**DATA SUPPLIED**
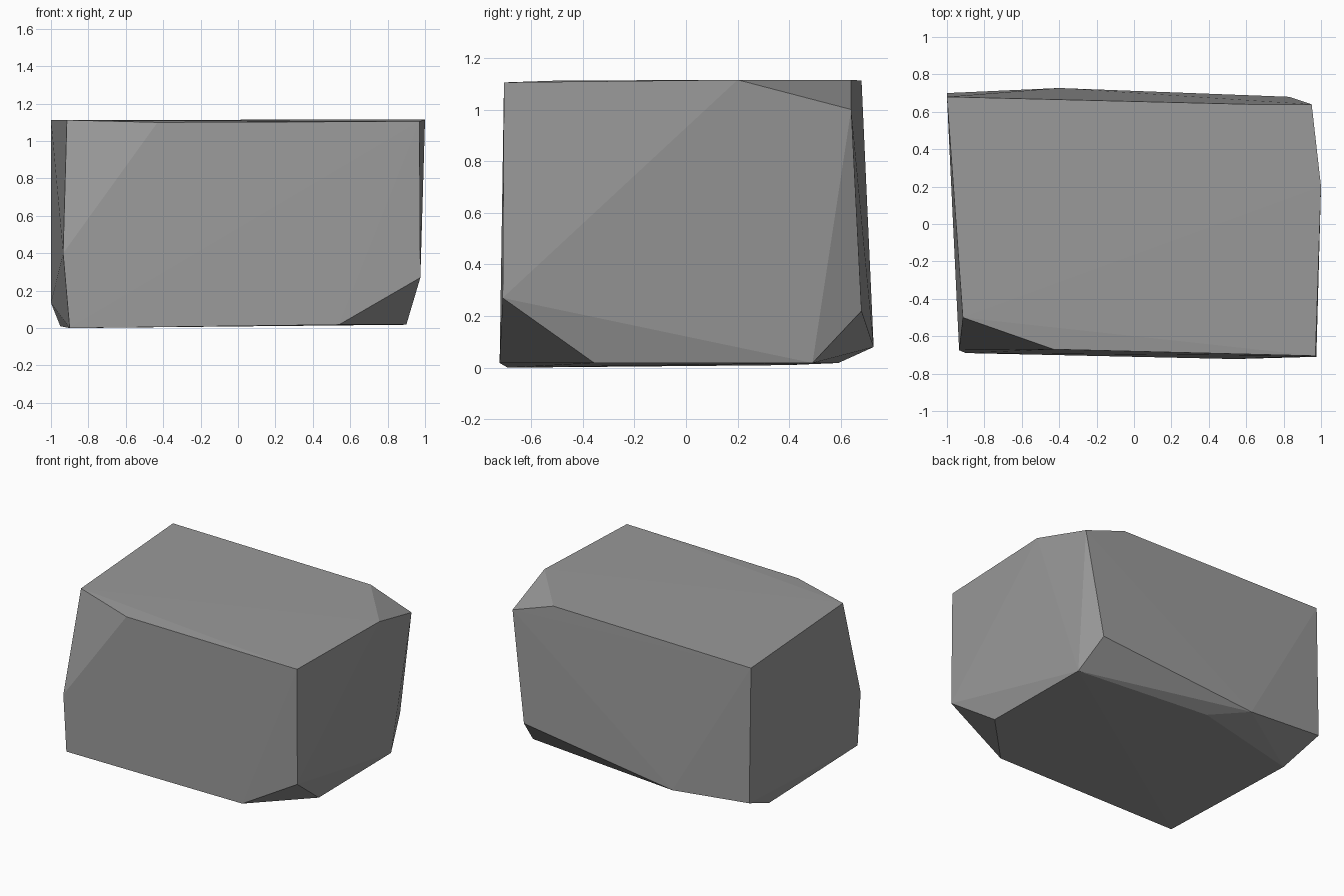
import bpy
import bmesh

# Remove the default cube only
default = bpy.data.objects.get("Cube")
if default:
    bpy.data.objects.remove(default, do_unlink=True)


def make_material(name, colour):
    material = bpy.data.materials.new(name)
    material.use_nodes = True
    material.diffuse_color = colour
    material.node_tree.nodes["Principled BSDF"].inputs["Base Color"].default_value = colour
    return material


def hull_object(name, outlines, material):
    """Wrap a convex, flat-shaded skin around a stack of outlines."""
    bm = bmesh.new()
    for outline in outlines:
        for corner in outline:
            bm.verts.new(corner)
    result = bmesh.ops.convex_hull(bm, input=bm.verts[:])
    unused = {v for v in result["geom_interior"] + result["geom_unused"]
              if isinstance(v, bmesh.types.BMVert)}
    bmesh.ops.delete(bm, geom=list(unused), context="VERTS")
    bmesh.ops.recalc_face_normals(bm, faces=bm.faces[:])
    for face in bm.faces:
        face.smooth = False
    mesh = bpy.data.meshes.new(name)
    bm.to_mesh(mesh)
    bm.free()
    mesh.materials.append(material)
    obj = bpy.data.objects.new(name, mesh)
    bpy.context.scene.collection.objects.link(obj)
    return obj


# Top outline, with the front left and back right corners chipped
top_outline = [
    (-1, .68, 1.112), (-.915, -.5, 1.112), (-.43, -.67, 1.1),
    (.97, -.705, 1.105), (1, .2, 1.115), (.62, .64, 1.115),
]

# Corners around the sides where the chips end
side_corners = [
    (.95, .64, 1), (.83, .68, .22), (-.4, .727, .08),
    (-1, .7, .135), (-.935, -.675, .4), (.975, -.71, .27),
]

# Outline the block rests on
base_outline = [
    (-.9, -.69, 0), (.54, -.722, .018), (.9, -.355, .018),
    (.89, .49, .018), (-.13, .59, .018), (-.95, .4, .01),
]

stone = make_material("stone grey", (.32, .32, .32, 1))
hull_object("stone_block", [top_outline, side_corners, base_outline], stone)
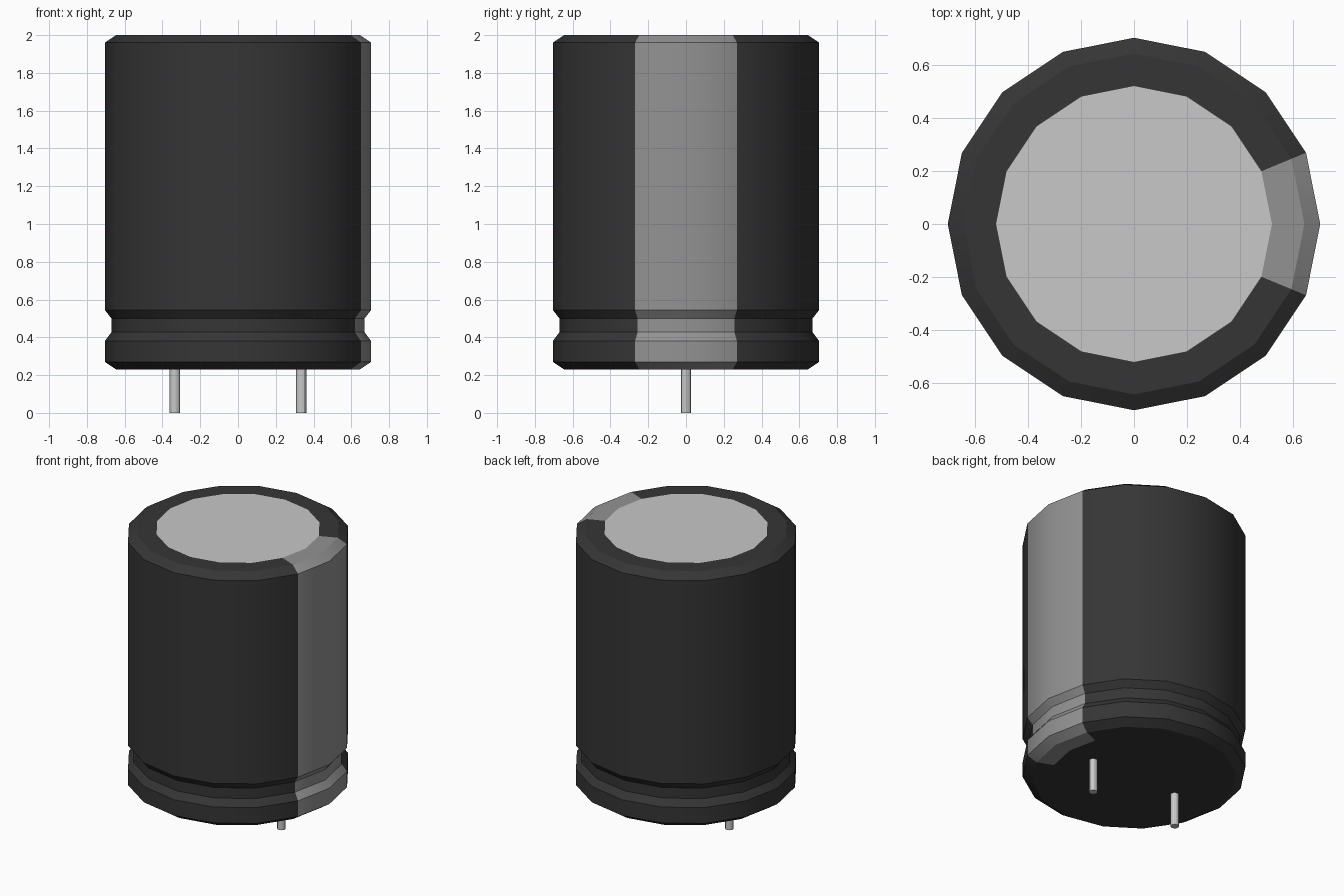
import bpy, bmesh, math

SIDES = 16

cube = bpy.data.objects.get("Cube")
if cube:
    bpy.data.objects.remove(cube)


def material(name, rgb):
    m = bpy.data.materials.new(name)
    m.use_nodes = True
    m.diffuse_color = (*rgb, 1)
    m.node_tree.nodes["Principled BSDF"].inputs["Base Color"].default_value = (*rgb, 1)
    return m


black = material("black sleeve", (0.036, 0.036, 0.036))
grey = material("grey stripe", (0.29, 0.29, 0.29))
metal = material("bare metal", (0.58, 0.58, 0.58))


def finish(name, bm, mats):
    bmesh.ops.recalc_face_normals(bm, faces=bm.faces[:])
    me = bpy.data.meshes.new(name)
    bm.to_mesh(me)
    bm.free()
    for m in mats:
        me.materials.append(m)
    ob = bpy.data.objects.new(name, me)
    bpy.context.collection.objects.link(ob)
    bpy.ops.object.select_all(action='DESELECT')
    ob.select_set(True)
    bpy.context.view_layer.objects.active = ob
    bpy.ops.object.shade_smooth_by_angle(angle=math.radians(30))
    return ob


def ring(bm, r, z, sides=SIDES, x=0):
    return [bm.verts.new((x + r * math.cos(2 * math.pi * i / sides),
                          r * math.sin(2 * math.pi * i / sides), z))
            for i in range(sides)]


# Sleeve: revolved (radius, height) profile with a crimp groove near the base
profile = [(0.53, 0.23), (0.645, 0.23), (0.705, 0.27), (0.705, 0.38),
           (0.67, 0.427), (0.67, 0.50), (0.705, 0.545), (0.705, 1.96),
           (0.645, 2.0), (0.522, 2.0)]
bm = bmesh.new()
rings = [ring(bm, r, z) for r, z in profile]
for a, b in zip(rings, rings[1:]):
    for i in range(SIDES):
        j = (i + 1) % SIDES
        f = bm.faces.new((a[i], a[j], b[j], b[i]))
        # Polarity stripe: the two facets either side of +x
        f.material_index = 1 if i in (0, SIDES - 1) else 0
# Base plate and metal top close the can
bm.faces.new(rings[0])
bm.faces.new(rings[-1]).material_index = 2
finish("capacitor_can", bm, [black, grey, metal])

# Lead pins, seated slightly inside the base
for name, x in (("left_pin", 0.335), ("right_pin", -0.335)):
    bm = bmesh.new()
    low, high = ring(bm, 0.027, 0, 12, x), ring(bm, 0.027, 0.24, 12, x)
    for i in range(12):
        j = (i + 1) % 12
        bm.faces.new((low[i], low[j], high[j], high[i]))
    bm.faces.new(low)
    bm.faces.new(high)
    finish(name, bm, [metal])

**EXERCISE REQUIREMENTS**
Write the material above out again exactly. Omit every image.

**ANSWER AREA**
import bpy
import bmesh

# Remove the default cube only
default = bpy.data.objects.get("Cube")
if default:
    bpy.data.objects.remove(default, do_unlink=True)


def make_material(name, colour):
    material = bpy.data.materials.new(name)
    material.use_nodes = True
    material.diffuse_color = colour
    material.node_tree.nodes["Principled BSDF"].inputs["Base Color"].default_value = colour
    return material


def hull_object(name, outlines, material):
    """Wrap a convex, flat-shaded skin around a stack of outlines."""
    bm = bmesh.new()
    for outline in outlines:
        for corner in outline:
            bm.verts.new(corner)
    result = bmesh.ops.convex_hull(bm, input=bm.verts[:])
    unused = {v for v in result["geom_interior"] + result["geom_unused"]
              if isinstance(v, bmesh.types.BMVert)}
    bmesh.ops.delete(bm, geom=list(unused), context="VERTS")
    bmesh.ops.recalc_face_normals(bm, faces=bm.faces[:])
    for face in bm.faces:
        face.smooth = False
    mesh = bpy.data.meshes.new(name)
    bm.to_mesh(mesh)
    bm.free()
    mesh.materials.append(material)
    obj = bpy.data.objects.new(name, mesh)
    bpy.context.scene.collection.objects.link(obj)
    return obj


# Top outline, with the front left and back right corners chipped
top_outline = [
    (-1, .68, 1.112), (-.915, -.5, 1.112), (-.43, -.67, 1.1),
    (.97, -.705, 1.105), (1, .2, 1.115), (.62, .64, 1.115),
]

# Corners around the sides where the chips end
side_corners = [
    (.95, .64, 1), (.83, .68, .22), (-.4, .727, .08),
    (-1, .7, .135), (-.935, -.675, .4), (.975, -.71, .27),
]

# Outline the block rests on
base_outline = [
    (-.9, -.69, 0), (.54, -.722, .018), (.9, -.355, .018),
    (.89, .49, .018), (-.13, .59, .018), (-.95, .4, .01),
]

stone = make_material("stone grey", (.32, .32, .32, 1))
hull_object("stone_block", [top_outline, side_corners, base_outline], stone)
import bpy, bmesh, math

SIDES = 16

cube = bpy.data.objects.get("Cube")
if cube:
    bpy.data.objects.remove(cube)


def material(name, rgb):
    m = bpy.data.materials.new(name)
    m.use_nodes = True
    m.diffuse_color = (*rgb, 1)
    m.node_tree.nodes["Principled BSDF"].inputs["Base Color"].default_value = (*rgb, 1)
    return m


black = material("black sleeve", (0.036, 0.036, 0.036))
grey = material("grey stripe", (0.29, 0.29, 0.29))
metal = material("bare metal", (0.58, 0.58, 0.58))


def finish(name, bm, mats):
    bmesh.ops.recalc_face_normals(bm, faces=bm.faces[:])
    me = bpy.data.meshes.new(name)
    bm.to_mesh(me)
    bm.free()
    for m in mats:
        me.materials.append(m)
    ob = bpy.data.objects.new(name, me)
    bpy.context.collection.objects.link(ob)
    bpy.ops.object.select_all(action='DESELECT')
    ob.select_set(True)
    bpy.context.view_layer.objects.active = ob
    bpy.ops.object.shade_smooth_by_angle(angle=math.radians(30))
    return ob


def ring(bm, r, z, sides=SIDES, x=0):
    return [bm.verts.new((x + r * math.cos(2 * math.pi * i / sides),
                          r * math.sin(2 * math.pi * i / sides), z))
            for i in range(sides)]


# Sleeve: revolved (radius, height) profile with a crimp groove near the base
profile = [(0.53, 0.23), (0.645, 0.23), (0.705, 0.27), (0.705, 0.38),
           (0.67, 0.427), (0.67, 0.50), (0.705, 0.545), (0.705, 1.96),
           (0.645, 2.0), (0.522, 2.0)]
bm = bmesh.new()
rings = [ring(bm, r, z) for r, z in profile]
for a, b in zip(rings, rings[1:]):
    for i in range(SIDES):
        j = (i + 1) % SIDES
        f = bm.faces.new((a[i], a[j], b[j], b[i]))
        # Polarity stripe: the two facets either side of +x
        f.material_index = 1 if i in (0, SIDES - 1) else 0
# Base plate and metal top close the can
bm.faces.new(rings[0])
bm.faces.new(rings[-1]).material_index = 2
finish("capacitor_can", bm, [black, grey, metal])

# Lead pins, seated slightly inside the base
for name, x in (("left_pin", 0.335), ("right_pin", -0.335)):
    bm = bmesh.new()
    low, high = ring(bm, 0.027, 0, 12, x), ring(bm, 0.027, 0.24, 12, x)
    for i in range(12):
        j = (i + 1) % 12
        bm.faces.new((low[i], low[j], high[j], high[i]))
    bm.faces.new(low)
    bm.faces.new(high)
    finish(name, bm, [metal])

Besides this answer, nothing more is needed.